--- Your task ---
Please determine how many lines of the material include the word "name", and respond with nothing but that number.
Start of Source data
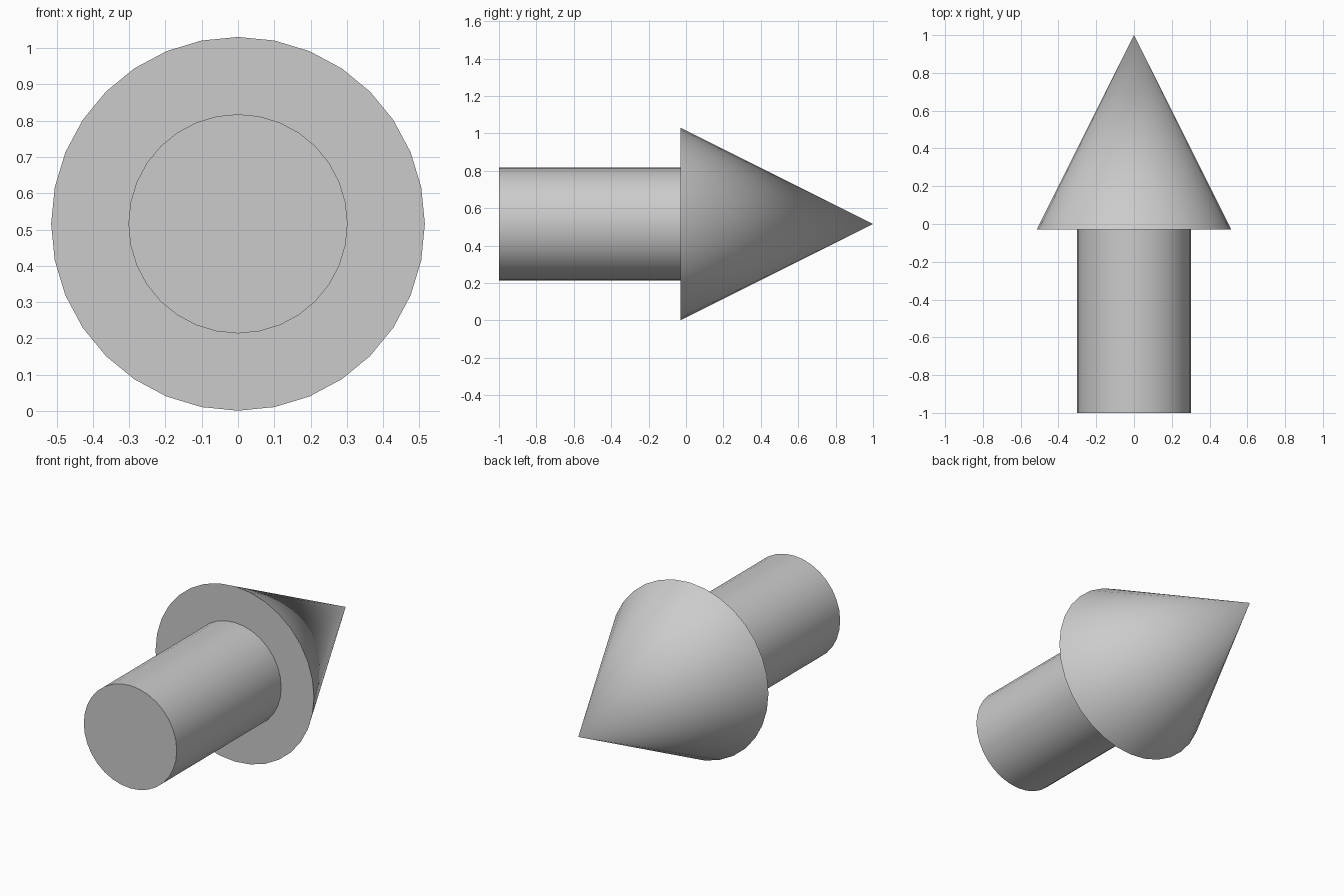
import bpy, math

if "Cube" in bpy.data.objects:
    bpy.data.objects.remove(bpy.data.objects["Cube"])

SIDES = 32
AXIS_Z = 0.516


def along_y(name, r_back, r_front, y0, y1):
    """Cone or cylinder running along +y from y0 to y1."""
    bpy.ops.mesh.primitive_cone_add(
        vertices=SIDES, radius1=r_back, radius2=r_front, depth=y1 - y0,
        location=(0, (y0 + y1) / 2, AXIS_Z), rotation=(-math.pi / 2, 0, 0))
    obj = bpy.context.object
    obj.name = name
    bpy.ops.object.shade_smooth_by_angle(angle=math.radians(30))
    return obj


# Round shaft, its front end just inside the head
along_y("arrow_shaft", 0.302, 0.302, -1.0, -0.02)

# Pointed head with a flat back
along_y("arrow_head", 0.515, 0.0, -0.03, 1.0)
End of Source data
--- Answer section ---
2